By Mike Steffanos
On Friday I wrote about the coverage in the Daily News of Paul Lo Duca's clubhouse blowup the night before. While the beat writers for most of the area papers seemed to go out their way to give Lo Duca a break in their stories of what happened, the News' Peter Botte went in the opposite direction, calling it a "telling admission" that Lo Duca's words were directed at his Latin teammates, referring to how a "crazy-eyed Lo Duca" was tossed out of the game that led to his suspension, and referring to the old news of the catcher's marital problems and personal life in general.

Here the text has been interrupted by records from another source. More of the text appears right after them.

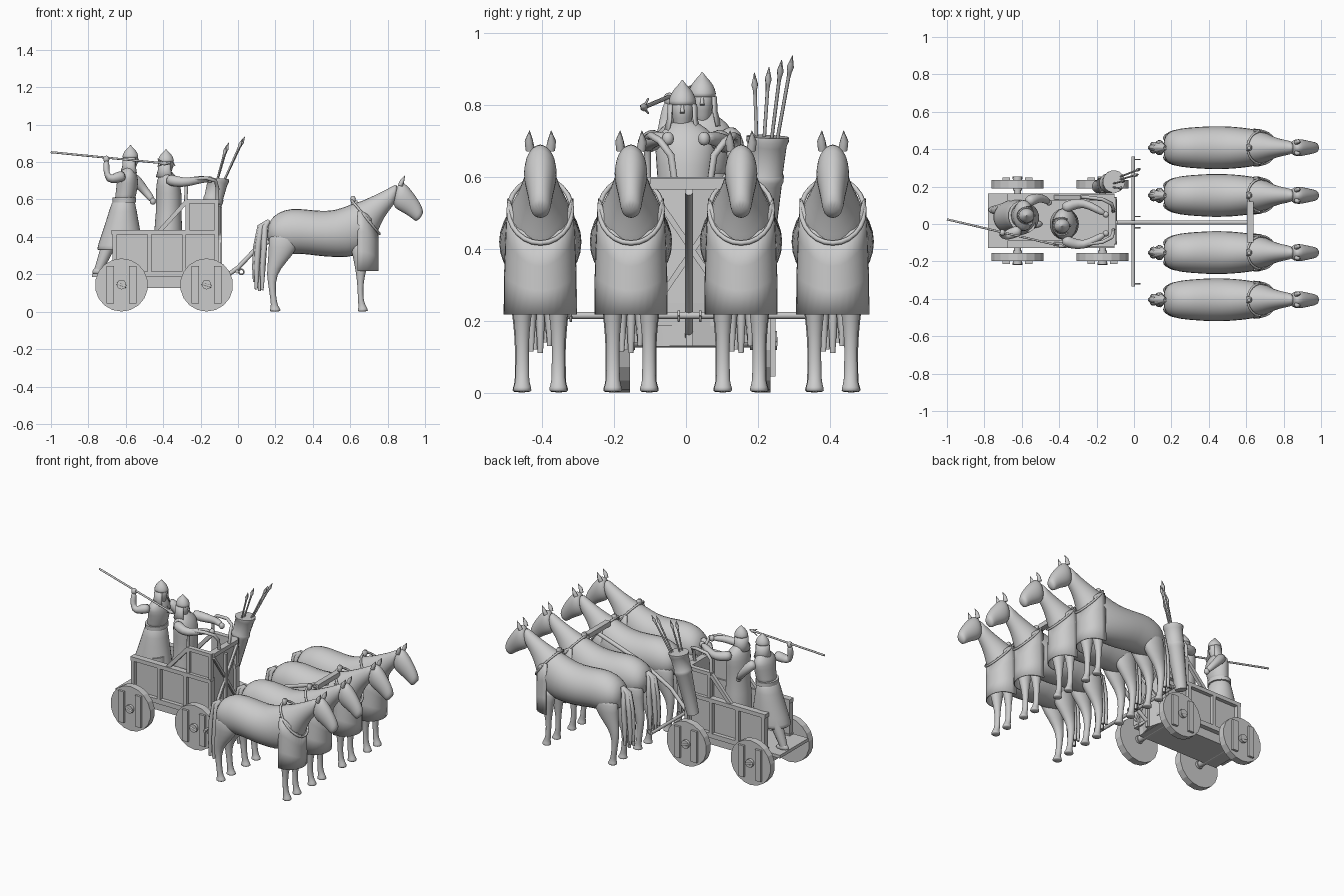
import bpy, bmesh
from math import sin, cos, pi, radians
from mathutils import Vector as V


def skin(name, rings, closed=True, sub=0, smooth=True):
    """Bridge equal-length rings of points into one surface, capping closed ones."""
    bm = bmesh.new()
    rv = [[bm.verts.new(p) for p in r] for r in rings]
    n = len(rv[0])
    for a, b in zip(rv, rv[1:]):
        for i in range(n if closed else n - 1):
            j = (i + 1) % n
            bm.faces.new((a[i], a[j], b[j], b[i])).smooth = smooth
    if closed:
        for r in (rv[0], rv[-1]):
            bm.faces.new(r).smooth = sub > 0
    bmesh.ops.recalc_face_normals(bm, faces=bm.faces)
    me = bpy.data.meshes.new(name)
    bm.to_mesh(me)
    bm.free()
    ob = bpy.data.objects.new(name, me)
    bpy.context.collection.objects.link(ob)
    if sub:
        ob.modifiers.new("Subdivision", 'SUBSURF').levels = sub
        ob.modifiers["Subdivision"].render_levels = sub
    return ob


def angles(n):
    return [2 * pi * (i + .5) / n for i in range(n)]


def loft(name, secs, y=0, n=14):
    """Sections (x1, z1, x2, z2, half width): silhouette pairs in the side view."""
    return skin(name, [[((a + c) / 2 + (a - c) / 2 * sin(t), y + w * cos(t),
                         (b + d) / 2 + (b - d) / 2 * sin(t)) for t in angles(n)]
                       for a, b, c, d, w in secs], sub=1)


def stack(name, secs, n=16, sub=1):
    """Horizontal ellipses (x, y, z, rx, ry)."""
    return skin(name, [[(x + rx * cos(t), y + ry * sin(t), z) for t in angles(n)]
                       for x, y, z, rx, ry in secs], sub=sub)


def tube(name, pts, radii, n=10, sub=0):
    pts = [V(p) for p in pts]
    if not isinstance(radii, (list, tuple)):
        radii = [radii] * len(pts)
    rings = []
    for i, p in enumerate(pts):
        d = pts[min(i + 1, len(pts) - 1)] - pts[max(i - 1, 0)]
        q = d.to_track_quat('Z', 'Y')
        rings.append([p + q @ V((radii[i] * cos(t), radii[i] * sin(t), 0)) for t in angles(n)])
    return skin(name, rings, sub=sub, smooth=n > 4)


def box(name, x0, x1, y0, y1, z0, z1):
    return skin(name, [[(x0, y0, z), (x1, y0, z), (x1, y1, z), (x0, y1, z)] for z in (z0, z1)],
                smooth=False)


# ---------------- horse, built once on y = 0 ----------------
horse = [
    loft("horse_body", [
        (.16, .46, .155, .41, .03), (.185, .515, .165, .35, .085), (.25, .55, .24, .30, .107),
        (.32, .557, .33, .31, .113), (.42, .542, .42, .295, .12), (.52, .542, .53, .286, .117),
        (.60, .578, .64, .29, .106), (.66, .594, .72, .345, .092), (.70, .612, .752, .44, .068),
        (.76, .637, .785, .51, .05), (.82, .67, .82, .555, .04), (.862, .692, .84, .58, .034)]),
    loft("horse_head", [
        (.855, .69, .825, .59, .028), (.885, .698, .835, .553, .048), (.925, .655, .87, .535, .047),
        (.962, .603, .912, .512, .036), (.988, .555, .943, .487, .031), (.993, .52, .957, .481, .024)]),
]
for s in (-1, 1):
    horse.append(loft("horse_foreleg", [
        (.73, .38, .59, .38, .045), (.71, .29, .615, .29, .038), (.678, .2, .632, .2, .023),
        (.668, .12, .64, .12, .017), (.672, .06, .64, .055, .02), (.682, .035, .645, .03, .019),
        (.695, .015, .64, .01, .026), (.697, 0, .638, 0, .028)], s * .05))
    horse.append(loft("horse_hindleg", [
        (.34, .44, .16, .44, .05), (.325, .34, .163, .34, .048), (.255, .26, .158, .265, .034),
        (.207, .2, .152, .2, .024), (.2, .12, .165, .12, .018), (.208, .055, .175, .05, .02),
        (.215, .03, .175, .028, .019), (.228, .013, .17, .01, .026), (.23, 0, .168, 0, .028)], s * .052))
    horse.append(tube("horse_ear", [(.868, s * .028, .675), (.878, s * .032, .70), (.893, s * .03, .728)],
                      [.013, .012, .001], 8))
# tail made of hanging locks
for k, (dx, y, end) in enumerate([(0, 0, .11), (-.018, .015, .14), (-.018, -.015, .12),
                                  (.014, .024, .13), (.014, -.024, .115), (-.028, 0, .16)]):
    horse.append(tube("horse_tail_lock", [(.165, 0, .485), (.135 + dx * .6, y * .6, .455),
                      (.125 + dx, y, .35), (.118 + dx, y, .24), (.115 + dx, y * 1.1, end)],
                      [.012, .017, .017, .016, .008], 8))
# chest cloth, hanging in a half ring from the neck strap
rows = []
for v in (0, .33, .66, 1):
    row = []
    for i in range(17):
        a = radians(-90 + 180 * i / 16)
        top = .42 + .12 * sin(a) ** 2
        lean = 1 - .1 * v * v * abs(sin(a))
        row.append((.638 + .113 * abs(cos(a)) ** .8, .102 * sin(a) * lean, .217 + (top - .217) * v))
    rows.append(row)
cloth = skin("horse_chest_cloth", rows, closed=False)
cloth.modifiers.new("Thickness", 'SOLIDIFY').thickness = .006
horse.append(cloth)
horse.append(tube("horse_neck_strap", [(.682 - .075 * cos(t), .088 * sin(t), .506 + .09 * cos(t))
                  for t in [2 * pi * i / 24 for i in range(25)]], .007, 6))
horse.append(stack("strap_knob", [(.615, 0, .585, .012, .016), (.615, 0, .608, .016, .02),
                                  (.615, 0, .618, .008, .01)], 8, 0))

# team of four
ys = (-.405, -.153, .153, .408)
for ob in horse:
    ob.location.y = ys[0]
    for y in ys[1:]:
        c = ob.copy()
        c.location.y = y
        bpy.context.collection.objects.link(c)

# ---------------- pole, yoke and draw bar ----------------
tube("pole", [(-.12, .008, .15), (0, .008, .235), (.1, .008, .34), (.3, .008, .45), (.63, .008, .56)], .012)
box("yoke", .605, .64, -.1, .12, .565, .595)
tube("draw_bar", [(-.005, -.335, .215), (-.005, .36, .215)], .01)
for y in (-.32, -.02, .04, .345):
    tube("draw_bar_ring", [(.018 + .014 * cos(t), y, .213 + .014 * sin(t))
                           for t in [2 * pi * i / 10 for i in range(11)]], .004, 6)

# ---------------- wagon body ----------------
CY, HW = .018, .145
box("hull", -.7, -.12, CY - .115, CY + .115, .128, .19)
box("floor", -.78, -.11, CY - HW, CY + HW, .185, .205)
for s in (-1, 1):
    def side(name, x0, x1, z0, z1, out, inn):
        a, b = sorted((CY + s * out, CY + s * inn))
        box(name, x0, x1, a, b, z0, z1)
    side("side_panel", -.665, -.11, .2, .42, HW - .025, HW - .035)
    side("side_top_rail", -.675, -.105, .412, .437, HW, HW - .04)
    side("side_bottom_rail", -.675, -.105, .185, .215, HW, HW - .04)
    for x in (-.67, -.485, -.3, -.125):
        side("side_post", x, x + .022, .2, .425, HW, HW - .035)
    # raised front corner
    side("upper_panel", -.28, -.11, .43, .595, HW - .02, HW - .03)
    side("upper_rail", -.285, -.105, .578, .6, HW - .005, HW - .035)
    for x in (-.28, -.125):
        side("upper_post", x, x + .02, .43, .59, HW - .005, HW - .03)
    y = CY + s * (HW - .02)
    tube("brace", [(-.42, y, .43), (-.275, y, .59)], .016, 4)
    tube("hand_rail", [(-.28, y, .59), (-.275, y, .68), (-.25, y, .71), (-.17, y - s * .01, .715),
                       (-.12, y - s * .035, .7), (-.11, CY + s * .06, .66), (-.11, CY + s * .05, .59)], .01, 8)
    # front board crossed braces
    tube("front_brace", [(-.1, CY - s * .12, .22), (-.1, CY + s * .12, .57)], .011, 4)
# front board with a shallow central ridge
skin("front_board", [[(-.125, CY - w, z), (-.1, CY, z), (-.125, CY + w, z), (-.135, CY + w, z), (-.135, CY - w, z)]
                     for w, z in ((.1, .13), (.125, .25), (.125, .6))], smooth=False)
box("front_top_rail", -.135, -.095, CY - .125, CY + .125, .575, .6)
box("front_ridge", -.105, -.085, .0, .02, .13, .56)

# ---------------- wheels ----------------
for x in (-.623, -.168):
    tube("axle", [(x, -.2, .145), (x, .245, .145)], .02)
    for s in (-1, 1):
        c = CY + s * .195
        skin("wheel", [[(x + .142 * cos(t), c + d, .143 + .142 * sin(t)) for t in angles(18)]
                       for d in (-.022, .022)], smooth=False)
        for dx in (-.06, .06):
            o = sorted((c + s * .02, c + s * .036))
            box("wheel_batten", x + dx - .02, x + dx + .02, o[0], o[1], .045, .245)
        tube("hub", [(x, c - s * .035, .145), (x, c + s * .04, .145)], .026, 10)
        tube("hub_pin", [(x - .025, c + s * .035, .15), (x + .025, c + s * .035, .135)], .008, 6)

# ---------------- quiver with javelins ----------------
tube("quiver", [(-.19, .2, .33), (-.135, .217, .58), (-.133, .218, .59), (-.131, .2185, .605),
                (-.129, .219, .612), (-.11, .226, .69), (-.108, .2265, .7), (-.107, .227, .712)],
     [.036, .05, .054, .054, .051, .055, .06, .06], 16)


def javelin(base, tip, r=.005):
    a, b = V(base), V(tip)
    d = (b - a).normalized()
    tube("javelin_shaft", [a, b - d * .05], r, 8)
    tube("javelin_head", [b - d * .07, b - d * .05, b - d * .035, b], [r, r * 1.3, r * 2, .001], 6)


for base, tip in (((-.14, .20, .6), (-.062, .19, .89)), ((-.14, .21, .6), (-.05, .231, .905)),
                  ((-.12, .225, .6), (.025, .266, .925)), ((-.12, .235, .6), (.037, .296, .937))):
    javelin(base, tip)


# ---------------- crew ----------------
def head(x, y, z):
    stack("head", [(x, y, z - .07, .022, .022), (x + .004, y, z - .04, .025, .024), (x + .006, y, z - .015, .036, .031),
                   (x + .003, y, z + .015, .038, .034), (x, y, z + .04, .025, .025)])
    tube("nose", [(x + .035, y, z + .01), (x + .044, y, z - .012)], [.004, .007], 6)
    stack("helmet", [(x, y, z + .004, .044, .04), (x, y, z + .02, .044, .04), (x, y, z + .042, .036, .033),
                     (x, y, z + .06, .02, .018), (x, y, z + .072, .006, .006), (x, y, z + .08, .002, .002)])
    # neck guard open at the face
    arc = [radians(50 + 260 * i / 14) for i in range(15)]
    g = skin("neck_guard", [[(x + r * cos(t), y + r * 1.0 * sin(t), z + h) for t in arc]
                            for r, h in ((.041, .012), (.043, -.03), (.054, -.07))], closed=False)
    g.modifiers.new("Thickness", 'SOLIDIFY').thickness = .005


def arm(pts):
    tube("arm", pts, [.032, .032, .024, .022, .015][:len(pts)], 10, 1)
    stack("hand", [(pts[-1][0], pts[-1][1], pts[-1][2] + h, r, r) for h, r in ((-.018, .008), (-.008, .018), (.01, .018), (.02, .008))], 10)


# driver
stack("driver_robe", [(-.37, 0, .205, .085, .09), (-.375, 0, .4, .08, .088), (-.37, 0, .53, .068, .075),
                      (-.37, 0, .64, .072, .085), (-.375, 0, .705, .06, .09), (-.38, 0, .735, .04, .06),
                      (-.385, -.005, .76, .022, .024)])
head(-.385, -.01, .79)
for s in (-1, 1):
    arm([(-.385, s * .08, .71), (-.33, s * .105, .695), (-.27, s * .115, .69), (-.2, s * .08, .71), (-.15, s * .05, .705)])

# spearman
stack("spearman_torso", [(-.61, .045, .58, .056, .068), (-.6, .045, .62, .056, .068), (-.59, .045, .69, .06, .082),
                         (-.59, .045, .735, .052, .09), (-.585, .045, .765, .03, .05), (-.58, .045, .785, .02, .022)])
stack("spearman_skirt", [(-.61, .045, .62, .057, .07), (-.615, .043, .54, .075, .08), (-.622, .04, .44, .1, .092),
                         (-.63, .035, .34, .128, .1), (-.63, .035, .325, .125, .1), (-.62, .035, .34, .1, .08)])
stack("spearman_belt", [(-.608, .045, z, .064, .077) for z in (.585, .61)], 16, 0)
head(-.575, .045, .812)
arm([(-.6, -.03, .73), (-.655, -.05, .715), (-.695, -.065, .705), (-.705, -.055, .76), (-.704, -.046, .815)])
arm([(-.575, .115, .73), (-.535, .135, .69), (-.5, .14, .65), (-.475, .13, .62), (-.455, .115, .59)])
for x0, x1, y in ((-.66, -.745, .075), (-.57, -.54, 0)):
    tube("leg", [(x0, y, .42), ((x0 + x1) / 2, y, .33), (x1, y, .225)], [.045, .035, .023], 10)
    stack("foot", [(x1 + .01, y, .2, .045, .022), (x1 + .008, y, .215, .045, .022), (x1, y, .24, .022, .02)])
# spear with barbed head
javelin((-1, .025, .853), (-.36, -.125, .79), .006)
for dz in (-1, 1):
    tube("spear_barb", [(-.39, -.118, .793), (-.43, -.105, .797 + dz * .02)], [.004, .003], 6)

Despite the spin given by other writers for the same paper in more recent articles, there was a definite negative tone to the article that came through quite clearly when I was reading it. While other writers seemed inclined to give Lo Duca a break based on his past cooperation and the fact that he was admittedly having a bad day, there was no slack in that story. And that's fine, it was Botte's story to write as he saw fit, and he chose to take a fairly cheap shot at a guy who has made reporters' jobs easier since he's been there.
In that same edition of the news, there was an annoyingly self-righteous column from the News' Lisa Olson that also talked about Lo Duca. I referred to it in my original piece, but elected not to quote from it. The words that rubbed me the wrong way were as follows:
The Mets don't seem to mind unveiling their inner clowns, warts and all. After last night's game at Shea was postponed because of rain, Paul Lo Duca aired several gripes. In particular, he said the media ought to interview more of the Spanish-speaking players.
Never mind that they are often the ones milling about the clubhouse before games, generally accessible and usually willing to communicate in English. Outside of Carlos Delgado, whose grumpiness coincides with his batting slump, the Mets' Latino players, like their Anglo counterparts, are almost always accountable. And Lo Duca's hardly in a position to be offering media advice.
... The Mets have taken to wearing hideous orange T-shirts, fashion don'ts that fit nicely with Shea's backdrop. The back reads, "there ain't a big top big enough for this circus." David Wright said the shirts refer more to the team's personality, because the Mets have so many clowns. On that point, few would disagree.
What Lisa Olson seems to miss is that she and many of the others who cover this team are indeed card-carrying clowns in the circus. Especially when they feel the need to be preachy and patronizing to both the ballplayers they write about and some of their readers. Rather than drop it after her annoying column Friday, she returned with something even more annoying the next day -- an open letter to Lo Duca showing him the error of his ways while supposedly admitting to some of the mistakes on the part of the media. Lisa Olson asks the question: Is it fair to say we both have erred?, but then never really admits to anything being the media's fault. She does get a little patronizing shot in at those of us who don't understand how the media do their jobs, including dabbling amateur bloggers like yours truly:
Readers, listeners and fans generally don't give a fig about how we go about our jobs (though many of them dabble in amateur blogging). But based on your emotional interview yesterday, clearly you care about your reputation, just as we care about ours.
Actually, I understand very clearly how the media does their jobs. I'm aware that it wasn't an option for any of the writers who witnessed Lo Duca's blowup to ignore it. Others would write about it, and your editor would rightfully demand to know why you didn't. Still, the writer always has the option on how to slant the story, and Botte slanted it quite negatively. Still, that was less annoying then Olson's patronizing advice to Lo Duca and the little slap at bloggers. I chuckled when I saw those words, actually -- something like that only stings when you respect the person who writes them enough to take offense.
As a blogger, I'm aware of what I am and what I'm not. I have respect for the beat writers as I know how hard it is to write on a deadline. There are a handful of columnists I respect, although many of them don't impress me as particularly insightful -- including you, Ms. Olson. I might be an amateur, but when I dabble in this space I take responsibility for what I write. As a matter of fact, I feel strongly that each writer has to answer to his or her personal integrity. I find it somewhat artful when sportswriters tell me that they are not responsible for the scandalous stuff that appears about athletes like Lo Duca in the rest of the paper, but then refer to it often in their own stories or columns. Even an amateur like myself knows when someone is being hypocritical.